Henry Dormann’s book Letters from leaders: Personal Advice for Tomorrow’s Leaders from the World’s Most Influential People is a collection of letters and advice from some of the most successful leaders around the world.
I read the book early in January. Honestly, I don’t remember much any more. But yesterday when I reviewed the book shortly before the book discussion, the following letters jumped at me.
In the letter by the 39th president Jimmy Carter titled Expand your hearts and minds, he wrote: “I would say try new things. Don’t restrict your lives. Don’t live encapsulated in a cocoon just with people like you who speak the same language, or look the same, or sing the same song, or worship the same way, but constantly explore new ideas and new experiences.”

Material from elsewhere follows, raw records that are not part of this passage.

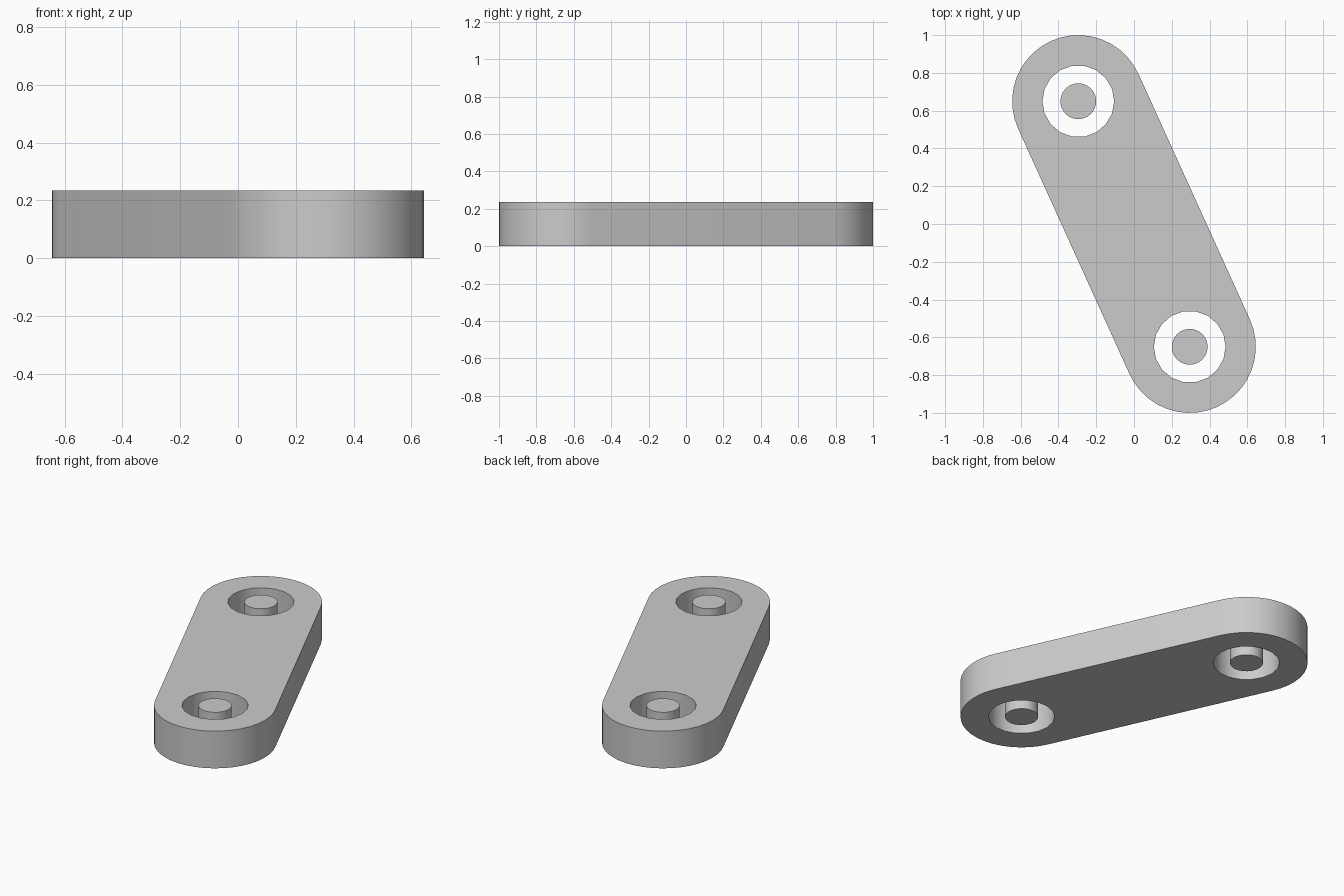
import bpy
import bmesh
from math import atan2, cos, sin, pi
from mathutils import Vector

HEIGHT = 0.235
END_RADIUS, HOLE_RADIUS, PIN_RADIUS = 0.35, 0.19, 0.095
HOLE_SIDES, PIN_SIDES, ARC_STEPS = 18, 24, 20
back_end = Vector((-0.295, 0.65, 0))
ends = {"back": back_end, "front": -back_end}

cube = bpy.data.objects.get("Cube")
if cube:
    bpy.data.objects.remove(cube, do_unlink=True)

grey = bpy.data.materials.new("light grey")
grey.use_nodes = True
colour = (0.6, 0.6, 0.6, 1)
grey.diffuse_color = colour
grey.node_tree.nodes["Principled BSDF"].inputs["Base Color"].default_value = colour


def arc(centre, radius, start, sweep, steps):
    angles = [start + sweep * i / steps for i in range(steps + 1)]
    return [centre + radius * Vector((cos(a), sin(a), 0)) for a in angles]


def circle(centre, radius, sides):
    return arc(centre, radius, 0, 2 * pi, sides)[:-1]


def extruded_part(name, loops):
    """Fill closed outlines (inner loops become holes) and raise them."""
    bm = bmesh.new()
    edges = []
    for loop in loops:
        verts = [bm.verts.new(p) for p in loop]
        edges += [bm.edges.new((v, verts[i - 1])) for i, v in enumerate(verts)]
    bmesh.ops.triangle_fill(bm, edges=edges, use_beauty=True)
    raised = bmesh.ops.extrude_face_region(bm, geom=bm.faces[:], use_keep_orig=True)
    top = [g for g in raised["geom"] if isinstance(g, bmesh.types.BMVert)]
    bmesh.ops.translate(bm, verts=top, vec=(0, 0, HEIGHT))
    bmesh.ops.recalc_face_normals(bm, faces=bm.faces[:])
    mesh = bpy.data.meshes.new(name)
    bm.to_mesh(mesh)
    bm.free()
    mesh.materials.append(grey)
    obj = bpy.data.objects.new(name, mesh)
    bpy.context.collection.objects.link(obj)
    bpy.ops.object.select_all(action="DESELECT")
    obj.select_set(True)
    bpy.context.view_layer.objects.active = obj
    bpy.ops.object.shade_smooth_by_angle()
    return obj


# Round-ended link plate with a through hole at each end
heading = atan2(back_end.y, back_end.x)
outline = (arc(back_end, END_RADIUS, heading - pi / 2, pi, ARC_STEPS)
           + arc(-back_end, END_RADIUS, heading + pi / 2, pi, ARC_STEPS))
holes = [circle(c, HOLE_RADIUS, HOLE_SIDES) for c in ends.values()]
extruded_part("link_plate", [outline] + holes)

# Full-height pins standing in the holes
for side, centre in ends.items():
    extruded_part(side + "_pin", [circle(centre, PIN_RADIUS, PIN_SIDES)])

Several leaders shared the same advice on taking risks.
William Harrison said: “Work hard. Take risks. Everyone can be a leader. Taking risks is very important. You should take risks all the time to improve and to prove yourself.”
Muriel Siebert said: “Take stands, take risks, take responsibility. You create opportunities by performing, not complaining. You see an opportunity and step up to the plate.”
I am not a big risk taker. I admire people who are. Having the courage to take risks and step out of the comfort zone is something I need to be better at.
In the letter by Muhammad Ali, he wrote: “Most of all, I believe in God and the wisdom he has for what my life should be.”
As a former atheist growing up in a communist country, believing not in someone, a human being, but in an invisible God, was a big challenge and change for me. So when I read about famous and successful people and find that they believe in God, that is encouraging and reaffirming for me.
Another letter I like talks about giving back. “It’s important to give back to the community in which you live and work.” “Giving back is more than an obligation, it’s a privilege.”
Indeed, people who can share their time, treasure and talent are privileged.